Task input section start

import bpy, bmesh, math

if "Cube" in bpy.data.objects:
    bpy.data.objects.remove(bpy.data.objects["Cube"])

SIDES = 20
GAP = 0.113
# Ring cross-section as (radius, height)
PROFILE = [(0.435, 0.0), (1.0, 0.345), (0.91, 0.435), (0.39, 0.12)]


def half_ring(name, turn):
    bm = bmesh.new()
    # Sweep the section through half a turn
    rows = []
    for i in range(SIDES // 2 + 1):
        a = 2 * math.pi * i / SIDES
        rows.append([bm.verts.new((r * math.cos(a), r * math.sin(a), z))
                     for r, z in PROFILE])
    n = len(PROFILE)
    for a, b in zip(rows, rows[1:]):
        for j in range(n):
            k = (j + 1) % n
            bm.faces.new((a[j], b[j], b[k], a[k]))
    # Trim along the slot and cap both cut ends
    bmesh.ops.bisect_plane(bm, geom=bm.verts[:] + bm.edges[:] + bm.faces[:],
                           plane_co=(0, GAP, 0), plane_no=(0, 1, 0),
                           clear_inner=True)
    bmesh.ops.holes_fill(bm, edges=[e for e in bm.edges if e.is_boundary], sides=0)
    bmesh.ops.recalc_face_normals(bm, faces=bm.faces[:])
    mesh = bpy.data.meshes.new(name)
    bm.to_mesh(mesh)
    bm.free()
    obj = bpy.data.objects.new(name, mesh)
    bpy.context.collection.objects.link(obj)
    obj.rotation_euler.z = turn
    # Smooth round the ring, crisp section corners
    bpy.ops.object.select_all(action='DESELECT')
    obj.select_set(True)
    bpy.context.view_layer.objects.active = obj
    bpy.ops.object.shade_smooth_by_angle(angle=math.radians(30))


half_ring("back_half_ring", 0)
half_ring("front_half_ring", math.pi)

Task input section end
Task input section start

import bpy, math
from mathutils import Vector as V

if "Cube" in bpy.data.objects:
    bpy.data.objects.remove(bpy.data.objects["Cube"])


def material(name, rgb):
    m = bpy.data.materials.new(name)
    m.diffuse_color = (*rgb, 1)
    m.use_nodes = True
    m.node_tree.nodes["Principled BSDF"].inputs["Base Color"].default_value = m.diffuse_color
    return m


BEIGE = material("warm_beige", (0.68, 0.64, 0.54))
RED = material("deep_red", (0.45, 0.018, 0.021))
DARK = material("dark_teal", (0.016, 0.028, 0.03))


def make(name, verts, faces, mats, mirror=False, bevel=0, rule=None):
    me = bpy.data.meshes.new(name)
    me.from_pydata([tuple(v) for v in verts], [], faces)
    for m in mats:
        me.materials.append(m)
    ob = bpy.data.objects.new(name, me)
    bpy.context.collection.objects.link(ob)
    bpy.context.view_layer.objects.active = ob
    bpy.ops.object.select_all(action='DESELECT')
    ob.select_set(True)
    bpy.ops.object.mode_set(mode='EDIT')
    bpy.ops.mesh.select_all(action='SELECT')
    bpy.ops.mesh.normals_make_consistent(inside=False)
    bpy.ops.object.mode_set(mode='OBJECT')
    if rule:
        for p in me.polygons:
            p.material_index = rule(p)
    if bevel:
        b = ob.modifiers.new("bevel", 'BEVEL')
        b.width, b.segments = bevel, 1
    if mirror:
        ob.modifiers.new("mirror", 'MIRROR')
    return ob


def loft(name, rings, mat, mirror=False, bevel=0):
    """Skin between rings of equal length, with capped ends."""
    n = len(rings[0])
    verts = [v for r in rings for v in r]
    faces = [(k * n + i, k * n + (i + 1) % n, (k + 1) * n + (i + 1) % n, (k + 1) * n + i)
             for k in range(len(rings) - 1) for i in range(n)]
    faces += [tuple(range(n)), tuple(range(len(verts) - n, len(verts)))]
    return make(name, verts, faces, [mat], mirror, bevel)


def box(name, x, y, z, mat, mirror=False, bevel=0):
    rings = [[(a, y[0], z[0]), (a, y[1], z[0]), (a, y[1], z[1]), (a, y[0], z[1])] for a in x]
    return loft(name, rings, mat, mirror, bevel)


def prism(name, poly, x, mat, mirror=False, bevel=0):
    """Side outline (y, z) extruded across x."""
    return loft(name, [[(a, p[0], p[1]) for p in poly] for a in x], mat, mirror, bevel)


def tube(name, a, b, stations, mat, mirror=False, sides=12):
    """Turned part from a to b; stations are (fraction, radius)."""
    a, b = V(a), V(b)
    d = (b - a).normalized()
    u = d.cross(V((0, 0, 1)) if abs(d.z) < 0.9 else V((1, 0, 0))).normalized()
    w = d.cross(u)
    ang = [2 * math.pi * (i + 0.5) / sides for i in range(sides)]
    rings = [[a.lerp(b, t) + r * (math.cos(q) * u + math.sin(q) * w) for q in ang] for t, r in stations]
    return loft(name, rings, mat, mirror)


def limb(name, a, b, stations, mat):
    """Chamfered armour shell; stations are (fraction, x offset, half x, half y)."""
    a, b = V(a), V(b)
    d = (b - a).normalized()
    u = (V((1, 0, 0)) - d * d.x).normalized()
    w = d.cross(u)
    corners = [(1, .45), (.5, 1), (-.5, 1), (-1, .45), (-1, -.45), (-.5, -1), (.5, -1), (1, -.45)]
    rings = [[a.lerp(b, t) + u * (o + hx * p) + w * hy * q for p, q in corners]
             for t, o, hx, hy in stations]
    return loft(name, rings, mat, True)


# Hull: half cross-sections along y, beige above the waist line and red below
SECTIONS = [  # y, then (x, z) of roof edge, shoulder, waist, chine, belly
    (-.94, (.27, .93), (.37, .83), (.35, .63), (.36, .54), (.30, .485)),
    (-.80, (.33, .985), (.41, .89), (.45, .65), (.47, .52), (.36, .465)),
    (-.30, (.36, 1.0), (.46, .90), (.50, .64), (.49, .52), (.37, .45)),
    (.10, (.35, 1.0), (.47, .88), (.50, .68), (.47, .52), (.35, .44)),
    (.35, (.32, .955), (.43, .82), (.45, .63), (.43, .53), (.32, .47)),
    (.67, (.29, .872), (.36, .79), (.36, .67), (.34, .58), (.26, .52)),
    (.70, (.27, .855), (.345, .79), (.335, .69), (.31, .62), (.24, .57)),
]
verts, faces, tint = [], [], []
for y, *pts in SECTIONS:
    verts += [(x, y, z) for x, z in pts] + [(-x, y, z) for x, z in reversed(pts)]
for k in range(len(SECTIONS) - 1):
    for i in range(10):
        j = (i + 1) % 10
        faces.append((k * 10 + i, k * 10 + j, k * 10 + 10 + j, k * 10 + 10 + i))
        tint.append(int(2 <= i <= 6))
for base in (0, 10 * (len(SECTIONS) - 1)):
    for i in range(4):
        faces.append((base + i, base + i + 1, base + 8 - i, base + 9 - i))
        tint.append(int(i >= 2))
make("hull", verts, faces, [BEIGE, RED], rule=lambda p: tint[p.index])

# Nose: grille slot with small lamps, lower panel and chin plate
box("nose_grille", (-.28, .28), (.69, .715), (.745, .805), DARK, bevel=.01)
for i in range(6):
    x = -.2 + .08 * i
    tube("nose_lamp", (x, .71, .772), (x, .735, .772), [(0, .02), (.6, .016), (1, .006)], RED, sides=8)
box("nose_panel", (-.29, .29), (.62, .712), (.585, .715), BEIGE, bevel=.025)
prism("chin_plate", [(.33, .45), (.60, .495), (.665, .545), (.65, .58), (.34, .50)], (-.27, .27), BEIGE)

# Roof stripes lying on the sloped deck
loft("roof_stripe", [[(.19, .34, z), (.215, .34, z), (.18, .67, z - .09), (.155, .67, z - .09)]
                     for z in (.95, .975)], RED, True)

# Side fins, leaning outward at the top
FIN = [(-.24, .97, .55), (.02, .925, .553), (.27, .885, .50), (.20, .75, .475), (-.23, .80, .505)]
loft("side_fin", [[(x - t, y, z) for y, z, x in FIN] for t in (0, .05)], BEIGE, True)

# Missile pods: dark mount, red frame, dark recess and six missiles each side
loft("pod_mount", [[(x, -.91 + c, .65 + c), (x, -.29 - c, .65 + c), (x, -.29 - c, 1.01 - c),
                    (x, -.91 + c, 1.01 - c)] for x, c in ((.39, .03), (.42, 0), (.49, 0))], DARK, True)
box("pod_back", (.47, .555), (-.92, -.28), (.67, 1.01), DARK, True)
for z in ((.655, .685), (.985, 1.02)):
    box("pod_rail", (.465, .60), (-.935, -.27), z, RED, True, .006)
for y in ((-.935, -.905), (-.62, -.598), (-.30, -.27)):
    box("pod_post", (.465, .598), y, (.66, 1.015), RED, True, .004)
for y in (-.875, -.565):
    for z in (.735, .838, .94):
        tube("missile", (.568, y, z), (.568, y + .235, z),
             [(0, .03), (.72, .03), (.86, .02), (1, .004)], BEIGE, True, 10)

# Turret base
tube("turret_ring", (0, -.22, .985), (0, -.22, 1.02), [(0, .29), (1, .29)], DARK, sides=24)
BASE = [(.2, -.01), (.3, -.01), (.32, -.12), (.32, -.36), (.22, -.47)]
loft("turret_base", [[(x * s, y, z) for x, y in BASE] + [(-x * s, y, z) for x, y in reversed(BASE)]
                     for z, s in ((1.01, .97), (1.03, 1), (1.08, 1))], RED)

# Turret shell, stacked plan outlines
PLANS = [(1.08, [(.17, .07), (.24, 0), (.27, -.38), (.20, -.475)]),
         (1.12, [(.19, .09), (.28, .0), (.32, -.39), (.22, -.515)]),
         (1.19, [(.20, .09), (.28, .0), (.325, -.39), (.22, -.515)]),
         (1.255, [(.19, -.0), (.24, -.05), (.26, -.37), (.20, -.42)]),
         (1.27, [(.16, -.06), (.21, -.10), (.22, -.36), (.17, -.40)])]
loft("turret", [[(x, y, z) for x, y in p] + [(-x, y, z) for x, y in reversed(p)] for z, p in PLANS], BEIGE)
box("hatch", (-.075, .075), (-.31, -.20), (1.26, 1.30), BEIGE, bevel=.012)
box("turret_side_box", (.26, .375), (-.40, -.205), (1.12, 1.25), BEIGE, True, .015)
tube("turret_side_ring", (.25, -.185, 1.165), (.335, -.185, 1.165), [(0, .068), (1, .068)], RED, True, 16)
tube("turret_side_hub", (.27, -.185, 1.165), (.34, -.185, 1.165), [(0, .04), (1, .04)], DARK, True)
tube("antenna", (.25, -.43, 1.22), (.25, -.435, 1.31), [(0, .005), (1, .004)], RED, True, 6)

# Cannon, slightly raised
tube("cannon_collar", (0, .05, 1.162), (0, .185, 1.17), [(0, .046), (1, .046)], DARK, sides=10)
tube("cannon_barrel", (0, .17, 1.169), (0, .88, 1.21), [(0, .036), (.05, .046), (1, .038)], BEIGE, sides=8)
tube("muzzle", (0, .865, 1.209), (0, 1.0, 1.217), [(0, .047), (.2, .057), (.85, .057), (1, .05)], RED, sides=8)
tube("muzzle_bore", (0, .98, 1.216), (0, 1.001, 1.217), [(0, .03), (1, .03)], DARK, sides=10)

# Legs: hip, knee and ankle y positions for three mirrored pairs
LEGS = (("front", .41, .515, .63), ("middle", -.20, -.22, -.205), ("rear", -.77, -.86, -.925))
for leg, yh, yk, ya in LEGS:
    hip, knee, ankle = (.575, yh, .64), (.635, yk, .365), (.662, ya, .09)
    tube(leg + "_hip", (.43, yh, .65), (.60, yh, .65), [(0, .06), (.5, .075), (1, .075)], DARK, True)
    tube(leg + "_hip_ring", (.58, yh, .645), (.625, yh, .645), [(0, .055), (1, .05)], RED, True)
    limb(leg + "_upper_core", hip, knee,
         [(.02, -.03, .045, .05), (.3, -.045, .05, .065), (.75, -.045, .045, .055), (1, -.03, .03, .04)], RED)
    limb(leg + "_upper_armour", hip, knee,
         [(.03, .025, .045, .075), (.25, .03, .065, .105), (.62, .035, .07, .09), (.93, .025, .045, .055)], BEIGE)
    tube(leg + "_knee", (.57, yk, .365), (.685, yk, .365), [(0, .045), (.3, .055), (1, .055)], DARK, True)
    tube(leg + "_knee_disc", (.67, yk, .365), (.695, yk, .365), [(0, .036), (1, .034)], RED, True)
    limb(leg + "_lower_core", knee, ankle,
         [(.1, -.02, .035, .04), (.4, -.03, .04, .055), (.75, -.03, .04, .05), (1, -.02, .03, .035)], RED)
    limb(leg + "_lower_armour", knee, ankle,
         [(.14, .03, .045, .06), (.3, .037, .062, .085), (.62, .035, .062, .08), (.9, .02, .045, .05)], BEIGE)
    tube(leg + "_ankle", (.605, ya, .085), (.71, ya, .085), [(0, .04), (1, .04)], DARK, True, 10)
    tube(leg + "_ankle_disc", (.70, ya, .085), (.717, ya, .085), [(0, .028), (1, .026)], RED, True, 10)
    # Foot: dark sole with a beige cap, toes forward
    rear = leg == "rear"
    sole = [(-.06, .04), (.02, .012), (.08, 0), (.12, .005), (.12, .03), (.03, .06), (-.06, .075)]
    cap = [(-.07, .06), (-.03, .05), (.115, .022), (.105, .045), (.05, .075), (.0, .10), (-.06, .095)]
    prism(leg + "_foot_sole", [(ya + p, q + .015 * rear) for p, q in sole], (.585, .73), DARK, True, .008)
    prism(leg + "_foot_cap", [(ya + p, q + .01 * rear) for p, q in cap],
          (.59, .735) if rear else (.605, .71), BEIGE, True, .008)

Task input section end

Check the data for lines with "append" and give only their number.

6